▸ **INSTRUCTIONS TO FOLLOW**:
Where the records below show a line containing "[(x, y, LOW)", start copying; end with the line containing "- .165, .82, .11)], (.33, 0, 0))", and copy it too.

▸ **SOURCE DATA**:

::::

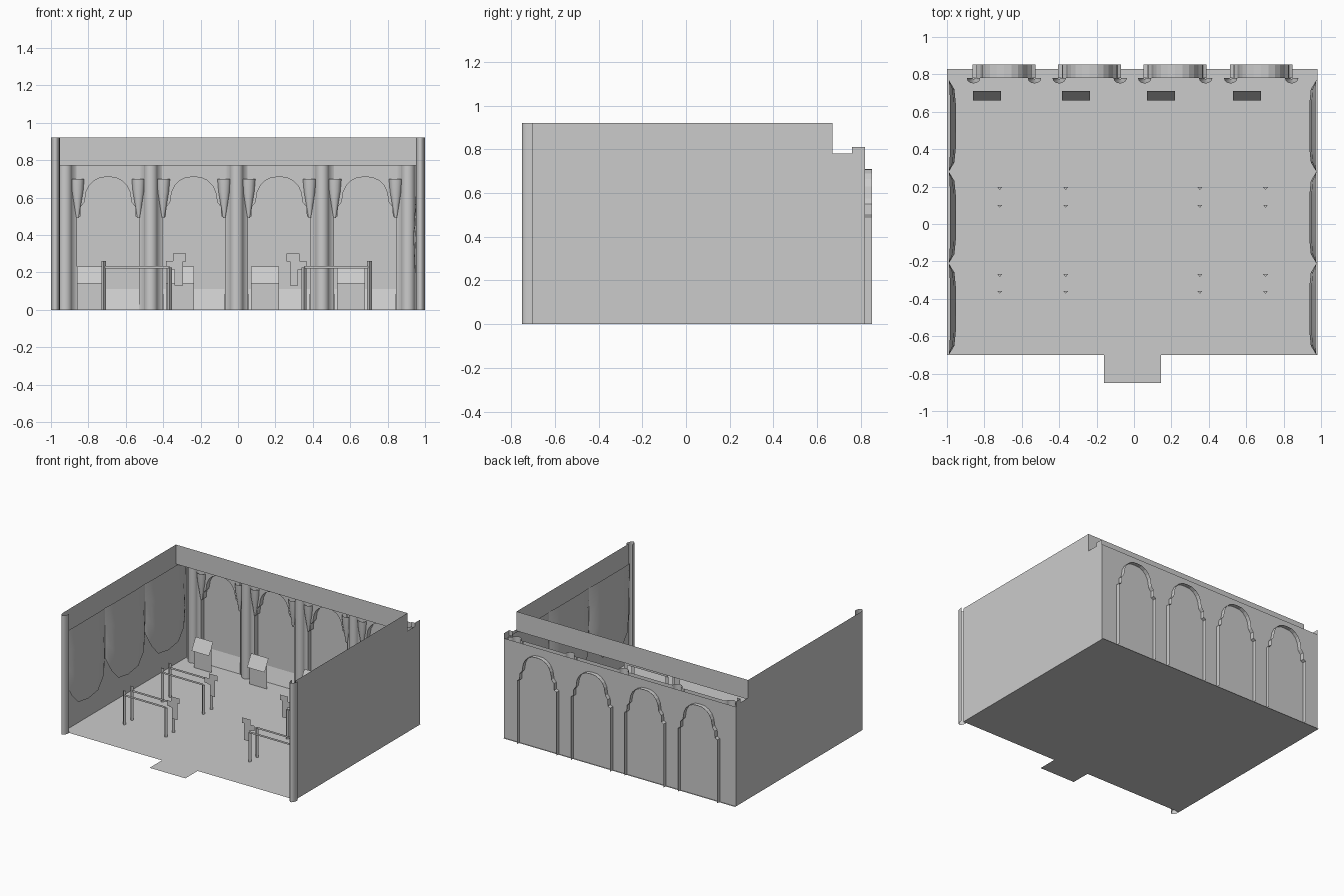
import bpy
from math import sin, cos, pi

if "Cube" in bpy.data.objects:
    bpy.data.objects.remove(bpy.data.objects["Cube"])


def mesh(name, verts, faces, smooth=False):
    me = bpy.data.meshes.new(name)
    me.from_pydata(verts, [], faces)
    for p in me.polygons:
        p.use_smooth = smooth
    ob = bpy.data.objects.new(name, me)
    bpy.context.collection.objects.link(ob)
    return ob


def strip(name, pts, off, smooth=False):
    """Sweep a polyline along an offset, giving an open sheet."""
    n = len(pts)
    top = [tuple(a + b for a, b in zip(p, off)) for p in pts]
    return mesh(name, list(pts) + top,
                [(i, i + 1, n + i + 1, n + i) for i in range(n - 1)], smooth)


def poly(name, pts):
    return mesh(name, pts, [tuple(range(len(pts)))])


L, R = -1.0, 0.98           # side wall positions
BACK, FRIEZE, FRONT = 0.82, 0.67, -0.70
LOW, TOP = 0.77, 0.92

# floor with entrance tab
poly("floor", [(x, y, 0) for x, y in
     [(L, FRONT), (-.16, FRONT), (-.16, -.85), (.145, -.85), (.145, FRONT),
      (R, FRONT), (R, .83), (L, .83)]])

# lower walls and the upper frieze, all thin sheets
strip("lower_walls", [(L, FRONT, 0), (L, BACK, 0), (R, BACK, 0), (R, FRONT, 0)], (0, 0, LOW))
strip("frieze", [(L, FRONT, LOW), (L, FRIEZE, LOW), (R, FRIEZE, LOW), (R, FRONT, LOW)],
      (0, 0, TOP - LOW))

# rounded front pillars and raised corners at the back
for side, cx in (("left", -.977), ("right", .975)):
    arc = [(cx + .024 * cos(a), FRONT - .05 * sin(a), 0)
           for a in [pi * i / 10 for i in range(11)]]
    strip("front_pillar_" + side, arc, (0, 0, TOP), True)
    x = L if side == "left" else R
    s = 1 if side == "left" else -1
    strip("corner_ledge_" + side, [(x, FRIEZE, LOW), (x, .76, LOW)], (0, 0, .012))
    strip("corner_post_" + side,
          [(x, BACK, LOW), (x, .76, LOW), (x + s * .03, .76, LOW)], (0, 0, .04))

# arcade: lobed arches with jambs, spandrels and plinths
HALF = [(.168, 0), (.168, .49), (.148, .50), (.146, .55), (.126, .575), (.117, .63),
        (.10, .665), (.075, .69), (.04, .707), (0, .71)]
PROFILE = [(-x, z) for x, z in HALF] + [(x, z) for x, z in HALF[-2::-1]]
ARCHES = [-.695, -.237, .22, .68]
for k, cx in enumerate(ARCHES):
    strip(f"arch_{k}", [(cx + x, .78, z) for x, z in PROFILE], (0, .072, 0))
    top = [(cx + x, .78, z) for x, z in PROFILE[1:-1]]
    n = len(top)
    mesh(f"spandrel_{k}", top + [(x, y, LOW) for x, y, z in top],
         [(i, i + 1, n + i + 1, n + i) for i in range(n - 1)])
    strip(f"plinth_{k}", [(cx - .165, .785, 0), (cx - .165, .82, .11)], (.33, 0, 0))
    # corbels below the springing line, flaring upward
    for s in (-1, 1):
        rows = []
        for z, w in ((.49, .006), (.56, .018), (.63, .03), (.70, .036)):
            rows += [(cx + s * (.163 - w * cos(a)), .78 - .8 * w * sin(a), z)
                     for a in [pi * i / 6 for i in range(7)]]
        mesh(f"corbel_{k}_{s}", rows,
             [(r * 7 + i, r * 7 + i + 1, r * 7 + i + 8, r * 7 + i + 7)
              for r in range(3) for i in range(6)], True)

# piers: rounded shaft with flat flanks
for k, cx in enumerate([-.924, -.466, -.008, .45, .909]):
    plan = [(cx - .062, .785, 0), (cx - .037, .775, 0)]
    plan += [(cx - .037 * cos(a), .775 - .037 * sin(a), 0)
             for a in [pi * i / 10 for i in range(1, 10)]]
    plan += [(cx + .037, .775, 0), (cx + .062, .785, 0)]
    strip(f"pier_{k}", plan, (0, 0, LOW), True)

# hanging drapes, three on each side wall
HEM = [(0, .38, 0), (.1, .27, .8), (.25, .19, 1), (.5, .17, 1), (.75, .19, 1),
       (.9, .27, .8), (1, .38, 0)]
ROWS = [(0, .15), (.3, .7), (.65, 1), (1, .75)]
for side, wall, s in (("left", -.99, 1), ("right", .975, -1)):
    for k in range(3):
        y0 = FRONT + .49 * k
        vs = [(wall + s * .037 * b * f, y0 + .49 * u, LOW + (hem - LOW) * v)
              for v, f in ROWS for u, hem, b in HEM]
        mesh(f"drape_{side}_{k}", vs,
             [(r * 7 + i, r * 7 + i + 1, r * 7 + i + 8, r * 7 + i + 7)
              for r in range(3) for i in range(6)], True)

# reading stands in front of the arcade
for k, x in enumerate([-.86, -.385, .07, .53]):
    strip(f"stand_base_{k}", [(x, .69, 0), (x, .69, .19)], (.15, 0, 0))
    strip(f"stand_panel_{k}", [(x, .66, .14), (x, .71, .23)], (.15, 0, 0))

# barriers: three-sided posts, flat rails and a shaped sign at the inner end
SIGN = [(.385, .22), (.385, .262), (.347, .262), (.347, .30), (.277, .30), (.277, .258),
        (.295, .258), (.295, .13), (.34, .13), (.34, .215), (.36, .215), (.36, .22)]
for side, s, outer in (("left", -1, .718), ("right", 1, .703)):
    inner = .365 if s < 0 else .352
    for row, (ya, yb) in enumerate([(.095, .19), (-.365, -.275)]):
        tag = f"{side}_{row}"
        for j, y in enumerate((ya, yb)):
            for end, x, h in (("outer", outer, .26), ("inner", inner, .225)):
                tri = [(s * x - .013, y + .007), (s * x, y - .008), (s * x + .013, y + .007)]
                mesh(f"barrier_post_{end}_{tag}_{j}",
                     [(a, b, z) for z in (0, h) for a, b in tri],
                     [(0, 1, 4, 3), (1, 2, 5, 4), (2, 0, 3, 5), (3, 4, 5)])
            strip(f"barrier_rail_{tag}_{j}", [(s * inner, y, .22), (s * outer, y, .22)],
                  (0, 0, .014))
        dx = 0 if s < 0 else -.018
        poly(f"barrier_sign_{tag}", [(s * (x + dx), (ya + yb) / 2, z) for x, z in SIGN])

::::

▸ **YOUR RESPONSE**:
    mesh(f"spandrel_{k}", top + [(x, y, LOW) for x, y, z in top],
         [(i, i + 1, n + i + 1, n + i) for i in range(n - 1)])
    strip(f"plinth_{k}", [(cx - .165, .785, 0), (cx - .165, .82, .11)], (.33, 0, 0))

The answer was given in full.